During our trip to Israel earlier this month we devoted a day to sights in the ancient tribal allotment of Benjamin. While tour itineraries often get adjusted, I was intent that this day end at Nebi Samwil, a mound named after the prophet Samuel. We made it before sundown when Jews began filing into the synagogue below and the call to worship from the Moslem mosque above pierced the air. (All this on top of remains from a Byzantine church! Welcome to the juxtapositions of the “Holy Land.”) Like Joshua of old, we were hoping for the sun to “stand still” as we perched next door to the ancient home of the Gibeonites whose deception ironically prompted this miracle.

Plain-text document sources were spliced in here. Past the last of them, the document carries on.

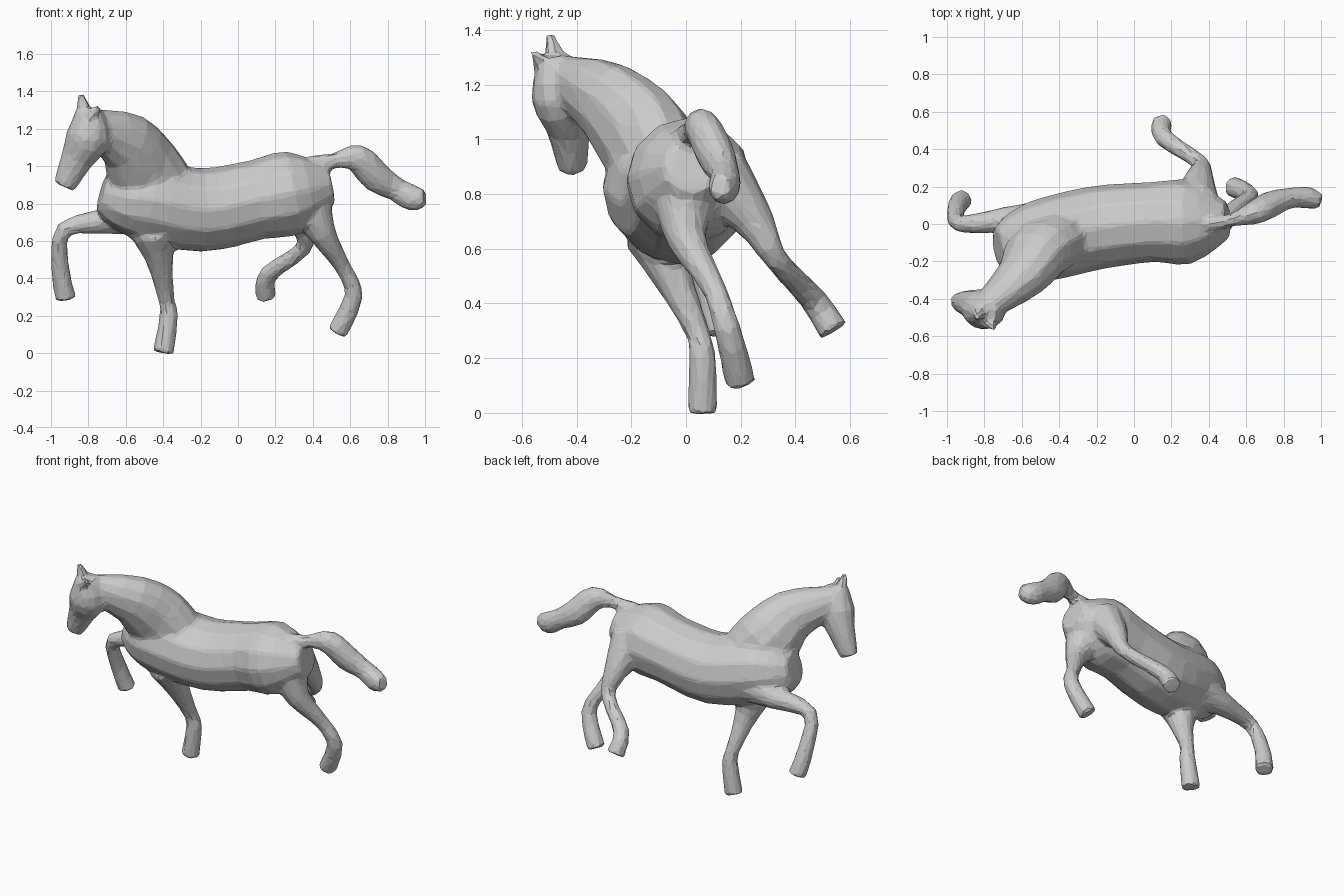
import bpy, bmesh, math
from mathutils import Vector

cube = bpy.data.objects.get("Cube")
if cube:
    bpy.data.objects.remove(cube, do_unlink=True)

SIDES = 12
STEPS = 3
SIDEWAYS = Vector((0, 1, 0))
UPWARDS = Vector((0, 0, 1))
# Radii of every leg from shoulder or hip down to the hoof
LEG_RADII = (.13, .075, .045, .05, .058)
EAR_RADII = (.05, .015)


def make_material(name, grey):
    material = bpy.data.materials.new(name)
    material.use_nodes = True
    colour = (grey, grey, grey, 1)
    material.diffuse_color = colour
    shader = material.node_tree.nodes["Principled BSDF"]
    shader.inputs["Base Color"].default_value = colour
    return material


def spline(points):
    """Smooth curve through the points, blending position and radius together."""
    knots = [Vector(point) for point in points]
    padded = [knots[0], *knots, knots[-1]]
    curve = []
    for before, start, end, after in zip(padded, padded[1:], padded[2:], padded[3:]):
        leave = (end - before) / 2
        arrive = (after - start) / 2
        for step in range(STEPS):
            t = step / STEPS
            blend = t * t * (3 - 2 * t)
            curve.append(start.lerp(end, blend)
                         + leave * t * (1 - t) ** 2
                         - arrive * t * t * (1 - t))
    curve.append(knots[-1])
    return curve


def loft(bm, points, up, flatten=1):
    """Skin a closed tube of elliptical rings around a smooth path."""
    path = spline(points)
    centres = [station.to_3d() for station in path]
    last = len(path) - 1
    rings = []
    for i, centre in enumerate(centres):
        radius = path[i].w
        tangent = (centres[min(i + 1, last)] - centres[max(i - 1, 0)]).normalized()
        side = up.cross(tangent).normalized()
        normal = tangent.cross(side)
        ring = []
        for k in range(SIDES):
            angle = math.tau * k / SIDES
            offset = side * flatten * math.cos(angle) + normal * math.sin(angle)
            ring.append(bm.verts.new(centre + offset * radius))
        rings.append(ring)
    for near, far in zip(rings, rings[1:]):
        for k in range(SIDES):
            n = (k + 1) % SIDES
            bm.faces.new((near[k], near[n], far[n], far[k]))
    bm.faces.new(reversed(rings[0]))
    bm.faces.new(rings[-1])


def limb(bm, radii, *joints):
    """Round limb through its joints, using a shared list of radii."""
    loft(bm, [(*joint, radius) for joint, radius in zip(joints, radii)], SIDEWAYS)


bm = bmesh.new()

# Barrel, from rump to chest
torso = [
    (.5, .02, .9, .1),
    (.3, .01, .86, .225),
    (.1, .01, .82, .215),
    (-.2, -.02, .765, .225),
    (-.5, -.09, .82, .22),
    (-.65, -.11, .84, .17),
    (-.73, -.12, .86, .1),
]
loft(bm, torso, UPWARDS)

# Arched neck, turned to the right and rising out of the shoulders
neck = [
    (-.35, -.05, .8, .18),
    (-.5, -.14, .98, .21),
    (-.6, -.28, 1.13, .165),
    (-.8, -.45, 1.22, .09),
]
loft(bm, neck, UPWARDS - Vector((-.5, 0, 0)), flatten=.8)

# Head, from poll to muzzle
head = [
    (-.8, -.48, 1.3, .07),
    (-.8, -.46, 1.16, .12),
    (-.86, -.43, 1.04, .09),
    (-.93, -.415, .89, .06),
]
loft(bm, head, Vector((-1, 0, .5)), flatten=.9)

# Ears: the left one upright, the right one tilted outwards
limb(bm, EAR_RADII, (-.82, -.47, 1.27), (-.84, -.5, 1.39))
limb(bm, EAR_RADII, (-.82, -.5, 1.24), (-.74, -.56, 1.32))

# Raised left front leg
limb(bm, LEG_RADII, (-.5, 0, .75), (-.68, .02, .71), (-.93, 0, .66),
     (-.95, .08, .45), (-.92, .13, .29))

# Standing right front leg
limb(bm, LEG_RADII, (-.45, -.1, .65), (-.42, -.05, .5), (-.385, .04, .3),
     (-.37, .06, .2), (-.4, .06, 0))

# Left hind leg swinging outwards
limb(bm, LEG_RADII, (.33, .11, .87), (.35, .25, .7), (.35, .33, .56),
     (.16, .46, .42), (.15, .54, .3))

# Right hind leg pushing off
limb(bm, LEG_RADII, (.38, 0, .8), (.45, 0, .64), (.56, .1, .46),
     (.62, .15, .31), (.53, .2, .11))

# Streaming tail
tail = [
    (.4, 0, 1, .05),
    (.52, .02, 1.03, .035),
    (.64, .06, 1.04, .065),
    (.74, .11, .94, .07),
    (.84, .14, .88, .055),
    (.93, .14, .83, .06),
    (1, .12, .83, .04),
]
loft(bm, tail, SIDEWAYS, flatten=1.2)

bmesh.ops.recalc_face_normals(bm, faces=bm.faces)
mesh = bpy.data.meshes.new("horse")
bm.to_mesh(mesh)
bm.free()
mesh.materials.append(make_material("plain grey", .6))
horse = bpy.data.objects.new("horse", mesh)
bpy.context.collection.objects.link(horse)

# Fuse the parts into one skin, soften the joins, then facet it
fuse = horse.modifiers.new("fuse", "REMESH")
fuse.mode = "VOXEL"
fuse.voxel_size = .015
soften = horse.modifiers.new("soften", "SMOOTH")
soften.iterations = 6
facet = horse.modifiers.new("facet", "DECIMATE")
facet.ratio = .07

Taking in the rooftop’s 360 degree view, we could imagine Samuel’s ministry circuit (1 Sam 7:16-17). Like a rural minister with a four-point charge, he travelled from his home in Ramah to Bethel, Gilgal, and Mizpah (which might have been Nebi Samwil). We could see to our south Gibeah, the home of Saul, Israel’s first king and, further along the same horizon, Jerusalem, the infamous city associated with their second king, David.
Why was it so important to finish our day here? Because in this very region God seemed to make a surprising “concession” to Israel regarding their leadership. It was an historic hinge event that beckons for further reflection. 1 Samuel 8 records Israel’s request for a king: “Then all the elders gathered together and came to Samuel at Ramah and said to him, ‘Behold, you are old and your sons do not walk in your ways. Now appoint for us a king to judge us like all the nations.’” (Samuel, like Eli, hadn’t learned to make his own family a spiritual priority.) You remember how the story continues. Samuel is angry over this personal rejection, but God says surprisingly, “Obey the voice of the people in all that they say to you, for they have not rejected you, but they have rejected me from being king over them” (v. 7). The concession is quite striking. Was God telling him to follow their suggestion because they have rejected Him?! The theocratic ideal promoted since the days of Moses should be abandoned because the people wouldn’t comply?!
What was the true King of Israel up to?
Israel was in open rebellion against their Covenant Partner. Yet, rather than terminating the relationship or resorting to “punishment,” God chose to reconstruct their relationship in a way that would both discipline them and set the stage for something even better. He co-opted their mutiny for His own ends. Saul would become a painful object lesson in “having a king like all the nations.” He was an unstable tyrant. But a divine choice would follow – an undershepherd who knew he served the Divine Shepherd. And the Davidic dynasty became the basis for the messianic tradition in Israel. The promised eternal “Son of David” was none other than Christ, the King of Israel in human flesh.
I find this characteristic tendency of God to co-opt our self-centered choices one of the surest prompts for praise and one of the strongest reasons for hope. The best things in Scripture often come in the wake of human mistakes and rebellions. It began in the Garden after “the Fall” when God coupled discipline with the first promise of a divine deliverer.
I trust that, in your imagination, you can join me atop Nebi Samwil, looking first at Gibeah of Saul, and then beyond to the Jerusalem of David. We live with the consequences of our choices, yes, but also, more importantly, with the creative responses of a King determined to reign among his loved ones, one way or another. Hear the amazing words of God to Samuel: Yes, they have rejected me (again). But just watch; this is when I do my best work!